- What is expected:
What lines in the records below contain the string "position"? Copy every one.

╭─ Information supplied

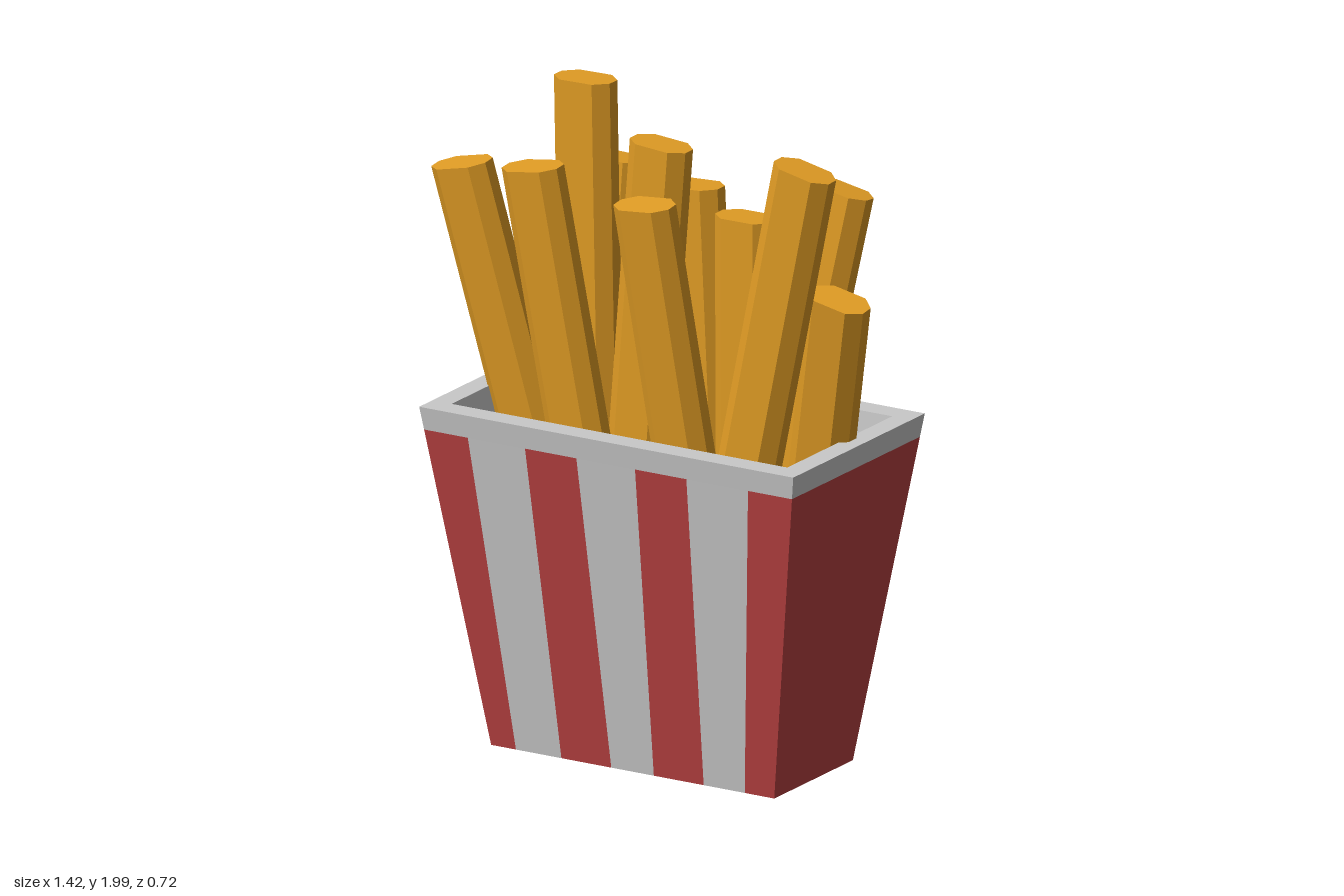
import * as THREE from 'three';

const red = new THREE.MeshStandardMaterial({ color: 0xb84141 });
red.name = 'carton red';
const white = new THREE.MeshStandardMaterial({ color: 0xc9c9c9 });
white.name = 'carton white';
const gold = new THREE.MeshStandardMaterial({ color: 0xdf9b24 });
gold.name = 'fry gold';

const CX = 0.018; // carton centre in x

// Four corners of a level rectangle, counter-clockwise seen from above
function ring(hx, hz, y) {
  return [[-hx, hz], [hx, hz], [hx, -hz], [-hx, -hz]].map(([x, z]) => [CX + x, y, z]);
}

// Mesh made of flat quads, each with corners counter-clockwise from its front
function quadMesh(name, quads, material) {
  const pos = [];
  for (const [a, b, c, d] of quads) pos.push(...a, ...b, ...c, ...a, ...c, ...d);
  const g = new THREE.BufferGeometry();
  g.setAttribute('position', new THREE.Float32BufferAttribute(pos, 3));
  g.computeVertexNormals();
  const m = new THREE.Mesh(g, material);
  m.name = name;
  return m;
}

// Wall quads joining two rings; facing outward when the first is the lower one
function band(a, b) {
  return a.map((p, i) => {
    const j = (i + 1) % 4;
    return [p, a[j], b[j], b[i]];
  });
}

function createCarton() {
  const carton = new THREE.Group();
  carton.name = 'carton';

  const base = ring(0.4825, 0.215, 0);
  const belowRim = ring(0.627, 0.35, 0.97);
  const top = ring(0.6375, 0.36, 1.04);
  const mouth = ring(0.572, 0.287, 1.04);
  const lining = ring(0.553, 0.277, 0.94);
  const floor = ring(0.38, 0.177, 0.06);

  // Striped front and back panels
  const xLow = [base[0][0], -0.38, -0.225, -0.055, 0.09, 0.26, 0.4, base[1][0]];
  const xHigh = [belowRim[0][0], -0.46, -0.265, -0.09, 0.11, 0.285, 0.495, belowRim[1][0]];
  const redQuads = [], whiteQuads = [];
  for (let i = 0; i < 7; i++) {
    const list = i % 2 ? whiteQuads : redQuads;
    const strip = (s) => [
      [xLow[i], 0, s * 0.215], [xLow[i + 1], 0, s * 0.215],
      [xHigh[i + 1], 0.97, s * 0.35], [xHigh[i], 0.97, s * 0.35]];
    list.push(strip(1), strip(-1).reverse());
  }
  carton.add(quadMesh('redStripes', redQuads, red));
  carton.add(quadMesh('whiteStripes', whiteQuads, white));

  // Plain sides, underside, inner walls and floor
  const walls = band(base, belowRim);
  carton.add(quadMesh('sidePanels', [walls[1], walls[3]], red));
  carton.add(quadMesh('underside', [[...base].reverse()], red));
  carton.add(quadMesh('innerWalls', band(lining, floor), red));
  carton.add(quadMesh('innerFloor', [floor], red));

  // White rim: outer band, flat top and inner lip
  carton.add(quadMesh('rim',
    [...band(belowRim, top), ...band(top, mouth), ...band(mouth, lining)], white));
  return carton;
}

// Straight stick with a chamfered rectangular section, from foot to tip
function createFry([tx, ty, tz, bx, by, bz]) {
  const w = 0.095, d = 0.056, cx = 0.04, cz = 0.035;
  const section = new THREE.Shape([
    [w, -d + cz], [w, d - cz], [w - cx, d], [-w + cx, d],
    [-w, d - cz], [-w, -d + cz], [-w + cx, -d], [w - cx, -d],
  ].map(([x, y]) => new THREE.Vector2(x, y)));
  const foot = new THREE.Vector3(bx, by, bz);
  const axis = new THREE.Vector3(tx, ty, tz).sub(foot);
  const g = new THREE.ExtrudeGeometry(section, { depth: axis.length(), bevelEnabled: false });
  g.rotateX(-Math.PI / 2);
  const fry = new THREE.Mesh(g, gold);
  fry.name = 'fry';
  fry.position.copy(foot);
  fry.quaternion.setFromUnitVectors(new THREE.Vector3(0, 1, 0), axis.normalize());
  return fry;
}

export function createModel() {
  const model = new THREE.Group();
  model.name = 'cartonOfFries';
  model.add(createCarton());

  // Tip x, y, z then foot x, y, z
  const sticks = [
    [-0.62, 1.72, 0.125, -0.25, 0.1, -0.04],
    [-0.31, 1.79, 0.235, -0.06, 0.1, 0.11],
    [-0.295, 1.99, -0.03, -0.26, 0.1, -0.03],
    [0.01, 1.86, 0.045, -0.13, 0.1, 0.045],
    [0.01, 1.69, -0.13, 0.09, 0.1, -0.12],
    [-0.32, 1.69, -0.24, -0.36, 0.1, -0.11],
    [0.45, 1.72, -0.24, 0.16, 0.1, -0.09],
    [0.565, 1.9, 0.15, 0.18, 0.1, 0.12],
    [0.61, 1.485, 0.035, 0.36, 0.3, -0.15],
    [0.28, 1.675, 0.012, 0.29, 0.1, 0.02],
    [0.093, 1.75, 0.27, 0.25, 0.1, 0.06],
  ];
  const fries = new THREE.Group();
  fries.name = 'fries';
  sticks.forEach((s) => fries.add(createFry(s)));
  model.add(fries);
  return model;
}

╰─
╭─ Information supplied

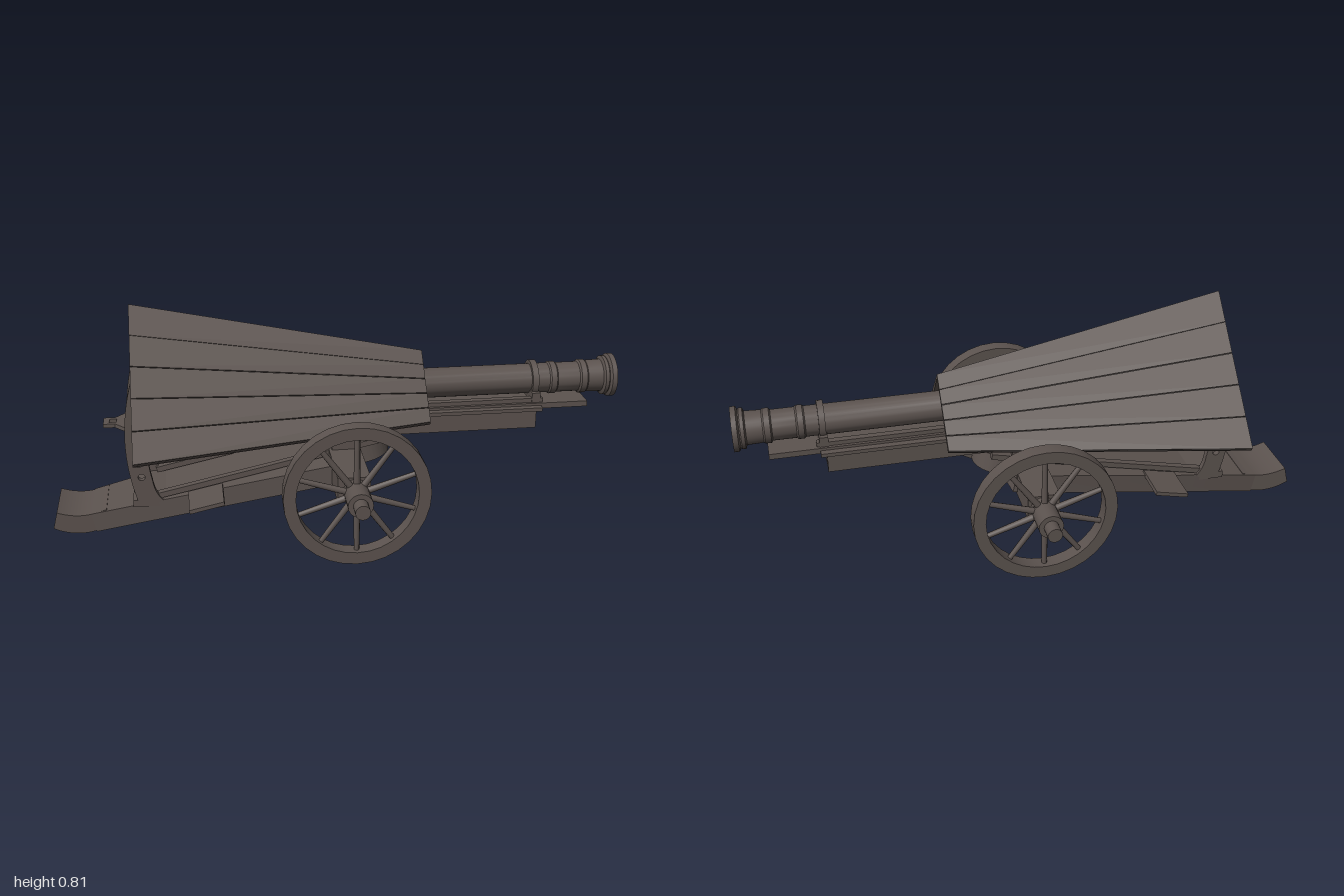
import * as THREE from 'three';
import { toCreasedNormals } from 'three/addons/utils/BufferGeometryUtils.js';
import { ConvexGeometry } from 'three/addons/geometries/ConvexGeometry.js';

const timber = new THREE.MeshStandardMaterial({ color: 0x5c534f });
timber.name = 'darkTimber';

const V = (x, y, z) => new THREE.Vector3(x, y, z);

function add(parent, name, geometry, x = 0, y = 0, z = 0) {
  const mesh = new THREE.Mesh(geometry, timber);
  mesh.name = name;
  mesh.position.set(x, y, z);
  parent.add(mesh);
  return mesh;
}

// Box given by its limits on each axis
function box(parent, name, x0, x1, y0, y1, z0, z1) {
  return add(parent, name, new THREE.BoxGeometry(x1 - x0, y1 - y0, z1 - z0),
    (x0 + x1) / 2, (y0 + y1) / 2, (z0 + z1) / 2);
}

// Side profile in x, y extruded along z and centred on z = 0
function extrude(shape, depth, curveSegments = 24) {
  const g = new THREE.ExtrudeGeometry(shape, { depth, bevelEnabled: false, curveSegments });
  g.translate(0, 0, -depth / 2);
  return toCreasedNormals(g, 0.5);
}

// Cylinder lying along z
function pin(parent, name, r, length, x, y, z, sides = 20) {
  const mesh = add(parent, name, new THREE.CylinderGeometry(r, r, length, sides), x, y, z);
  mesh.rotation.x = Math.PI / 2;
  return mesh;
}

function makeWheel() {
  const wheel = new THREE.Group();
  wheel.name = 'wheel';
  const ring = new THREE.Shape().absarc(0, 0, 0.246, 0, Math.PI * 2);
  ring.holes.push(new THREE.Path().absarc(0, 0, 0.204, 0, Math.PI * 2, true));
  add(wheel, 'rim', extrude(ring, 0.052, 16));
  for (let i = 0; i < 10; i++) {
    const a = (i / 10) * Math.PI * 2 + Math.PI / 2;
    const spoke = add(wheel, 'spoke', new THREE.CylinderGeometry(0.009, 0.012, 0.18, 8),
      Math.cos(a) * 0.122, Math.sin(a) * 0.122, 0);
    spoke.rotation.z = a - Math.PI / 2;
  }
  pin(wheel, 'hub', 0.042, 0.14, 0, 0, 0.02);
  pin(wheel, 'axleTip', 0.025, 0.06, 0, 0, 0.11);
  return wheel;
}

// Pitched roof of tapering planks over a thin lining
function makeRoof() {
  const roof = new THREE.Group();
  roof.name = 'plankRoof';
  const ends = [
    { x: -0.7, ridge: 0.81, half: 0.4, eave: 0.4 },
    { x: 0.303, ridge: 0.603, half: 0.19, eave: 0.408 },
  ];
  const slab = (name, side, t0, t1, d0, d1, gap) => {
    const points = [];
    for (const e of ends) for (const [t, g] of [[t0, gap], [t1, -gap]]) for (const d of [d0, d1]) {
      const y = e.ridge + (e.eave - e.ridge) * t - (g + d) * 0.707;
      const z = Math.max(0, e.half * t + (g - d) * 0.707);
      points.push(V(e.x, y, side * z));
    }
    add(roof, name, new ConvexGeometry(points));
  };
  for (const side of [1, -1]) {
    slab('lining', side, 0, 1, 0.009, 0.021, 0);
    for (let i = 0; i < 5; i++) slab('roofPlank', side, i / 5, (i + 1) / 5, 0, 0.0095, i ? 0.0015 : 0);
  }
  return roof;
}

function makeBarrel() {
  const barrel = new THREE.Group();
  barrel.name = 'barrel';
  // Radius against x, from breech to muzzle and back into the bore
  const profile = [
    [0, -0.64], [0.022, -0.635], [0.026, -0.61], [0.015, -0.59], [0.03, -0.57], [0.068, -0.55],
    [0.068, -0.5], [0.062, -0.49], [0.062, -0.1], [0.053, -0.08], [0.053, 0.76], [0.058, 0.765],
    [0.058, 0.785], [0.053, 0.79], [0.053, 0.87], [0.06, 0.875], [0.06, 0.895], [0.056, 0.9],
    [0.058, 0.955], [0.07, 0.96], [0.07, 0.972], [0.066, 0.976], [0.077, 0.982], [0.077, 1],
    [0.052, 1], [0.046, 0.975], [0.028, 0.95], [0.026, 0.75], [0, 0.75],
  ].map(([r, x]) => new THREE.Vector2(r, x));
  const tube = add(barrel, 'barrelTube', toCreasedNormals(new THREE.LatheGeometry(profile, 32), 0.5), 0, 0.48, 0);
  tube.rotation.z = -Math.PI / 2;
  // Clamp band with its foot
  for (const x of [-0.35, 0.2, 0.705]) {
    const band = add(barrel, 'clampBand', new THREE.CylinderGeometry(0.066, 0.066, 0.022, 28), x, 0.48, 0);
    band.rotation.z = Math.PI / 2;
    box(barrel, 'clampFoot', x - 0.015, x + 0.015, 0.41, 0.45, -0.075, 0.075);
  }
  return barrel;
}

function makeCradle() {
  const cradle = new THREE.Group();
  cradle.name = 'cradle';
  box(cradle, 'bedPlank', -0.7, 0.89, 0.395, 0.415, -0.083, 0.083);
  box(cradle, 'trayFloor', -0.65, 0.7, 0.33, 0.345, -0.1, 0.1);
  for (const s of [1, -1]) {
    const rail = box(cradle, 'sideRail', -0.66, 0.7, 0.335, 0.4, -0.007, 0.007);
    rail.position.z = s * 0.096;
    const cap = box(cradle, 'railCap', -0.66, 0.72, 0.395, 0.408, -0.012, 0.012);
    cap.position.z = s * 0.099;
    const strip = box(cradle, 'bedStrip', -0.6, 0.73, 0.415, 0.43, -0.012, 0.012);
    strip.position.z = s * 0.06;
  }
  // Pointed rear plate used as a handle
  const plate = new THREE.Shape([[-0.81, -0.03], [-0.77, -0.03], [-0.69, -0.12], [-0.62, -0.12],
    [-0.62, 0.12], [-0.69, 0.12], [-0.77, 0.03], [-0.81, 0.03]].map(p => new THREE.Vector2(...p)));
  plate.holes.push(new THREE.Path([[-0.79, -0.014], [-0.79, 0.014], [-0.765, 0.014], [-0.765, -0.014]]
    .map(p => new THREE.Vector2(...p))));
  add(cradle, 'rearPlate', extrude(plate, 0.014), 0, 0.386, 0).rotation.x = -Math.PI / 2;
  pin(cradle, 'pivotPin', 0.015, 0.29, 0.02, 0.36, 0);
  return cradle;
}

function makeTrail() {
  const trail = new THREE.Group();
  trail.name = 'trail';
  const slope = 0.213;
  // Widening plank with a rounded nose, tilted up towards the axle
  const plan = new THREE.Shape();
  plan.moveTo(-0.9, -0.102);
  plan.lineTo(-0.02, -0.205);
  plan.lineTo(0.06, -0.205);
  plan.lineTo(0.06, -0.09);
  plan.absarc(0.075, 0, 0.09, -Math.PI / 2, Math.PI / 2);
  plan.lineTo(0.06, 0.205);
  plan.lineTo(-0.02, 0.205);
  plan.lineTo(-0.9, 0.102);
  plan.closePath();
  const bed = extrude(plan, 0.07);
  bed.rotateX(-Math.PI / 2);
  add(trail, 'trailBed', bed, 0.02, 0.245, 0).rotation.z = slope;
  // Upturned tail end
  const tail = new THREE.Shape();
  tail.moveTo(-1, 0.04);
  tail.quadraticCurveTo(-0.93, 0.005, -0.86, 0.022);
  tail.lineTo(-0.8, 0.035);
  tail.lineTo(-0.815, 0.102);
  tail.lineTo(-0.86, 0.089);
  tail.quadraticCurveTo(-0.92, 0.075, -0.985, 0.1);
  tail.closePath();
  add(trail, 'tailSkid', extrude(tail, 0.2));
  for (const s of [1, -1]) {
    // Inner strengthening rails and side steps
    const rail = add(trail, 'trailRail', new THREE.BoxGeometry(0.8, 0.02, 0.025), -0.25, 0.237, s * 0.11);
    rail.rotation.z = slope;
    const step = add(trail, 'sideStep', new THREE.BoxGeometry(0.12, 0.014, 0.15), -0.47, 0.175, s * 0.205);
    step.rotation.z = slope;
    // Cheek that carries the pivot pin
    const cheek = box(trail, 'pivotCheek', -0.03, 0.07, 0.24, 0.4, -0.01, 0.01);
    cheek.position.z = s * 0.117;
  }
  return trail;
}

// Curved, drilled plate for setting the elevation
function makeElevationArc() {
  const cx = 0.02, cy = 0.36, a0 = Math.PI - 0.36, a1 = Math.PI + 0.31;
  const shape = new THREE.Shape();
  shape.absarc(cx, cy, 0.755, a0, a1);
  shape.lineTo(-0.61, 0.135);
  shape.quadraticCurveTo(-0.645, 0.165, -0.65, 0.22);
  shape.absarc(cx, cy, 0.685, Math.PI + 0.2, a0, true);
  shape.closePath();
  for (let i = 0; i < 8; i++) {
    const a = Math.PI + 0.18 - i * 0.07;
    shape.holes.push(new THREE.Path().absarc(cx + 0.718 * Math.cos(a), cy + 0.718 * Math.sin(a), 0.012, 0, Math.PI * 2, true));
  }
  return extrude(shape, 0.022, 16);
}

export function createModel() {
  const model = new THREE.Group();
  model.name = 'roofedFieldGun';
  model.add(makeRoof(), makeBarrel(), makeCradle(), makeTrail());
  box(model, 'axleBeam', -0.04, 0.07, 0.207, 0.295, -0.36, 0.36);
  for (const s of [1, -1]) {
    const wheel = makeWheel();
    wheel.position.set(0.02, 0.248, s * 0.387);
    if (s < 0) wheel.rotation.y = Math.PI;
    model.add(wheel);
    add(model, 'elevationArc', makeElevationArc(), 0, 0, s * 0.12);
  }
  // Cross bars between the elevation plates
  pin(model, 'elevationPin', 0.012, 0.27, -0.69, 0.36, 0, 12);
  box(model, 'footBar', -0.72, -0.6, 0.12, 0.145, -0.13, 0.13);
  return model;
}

╰─
╭─ Information supplied

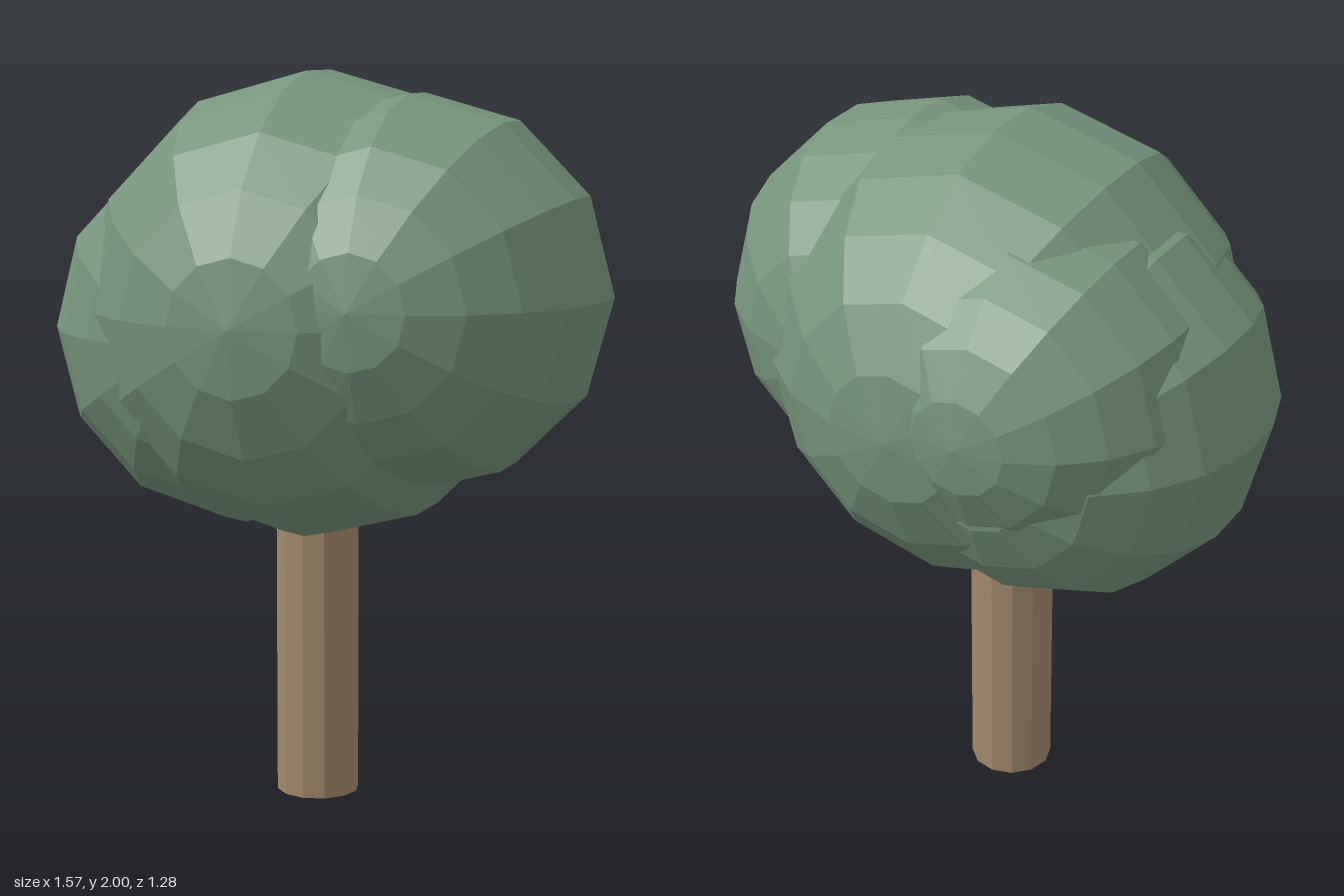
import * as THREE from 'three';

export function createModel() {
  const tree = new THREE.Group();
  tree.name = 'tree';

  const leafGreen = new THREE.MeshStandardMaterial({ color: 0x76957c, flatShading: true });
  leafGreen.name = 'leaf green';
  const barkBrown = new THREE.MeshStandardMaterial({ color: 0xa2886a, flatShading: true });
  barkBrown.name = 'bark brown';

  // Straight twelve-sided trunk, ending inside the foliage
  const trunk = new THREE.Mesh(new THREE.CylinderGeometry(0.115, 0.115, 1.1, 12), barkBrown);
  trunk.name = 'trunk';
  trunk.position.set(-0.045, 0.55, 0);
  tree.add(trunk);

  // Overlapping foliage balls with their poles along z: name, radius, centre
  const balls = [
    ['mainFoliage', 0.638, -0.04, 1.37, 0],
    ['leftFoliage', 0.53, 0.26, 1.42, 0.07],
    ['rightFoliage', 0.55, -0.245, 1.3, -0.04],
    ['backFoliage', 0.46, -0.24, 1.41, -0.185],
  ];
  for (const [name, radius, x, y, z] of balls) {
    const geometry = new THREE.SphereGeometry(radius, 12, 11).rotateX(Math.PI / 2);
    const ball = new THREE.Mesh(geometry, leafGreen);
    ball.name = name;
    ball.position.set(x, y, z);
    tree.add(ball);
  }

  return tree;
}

╰─

- Solution to the problem:
  g.setAttribute('position', new THREE.Float32BufferAttribute(pos, 3));
  fry.position.copy(foot);
  mesh.position.set(x, y, z);
    rail.position.z = s * 0.096;
    cap.position.z = s * 0.099;
    strip.position.z = s * 0.06;
    cheek.position.z = s * 0.117;
    wheel.position.set(0.02, 0.248, s * 0.387);
  trunk.position.set(-0.045, 0.55, 0);
    ball.position.set(x, y, z);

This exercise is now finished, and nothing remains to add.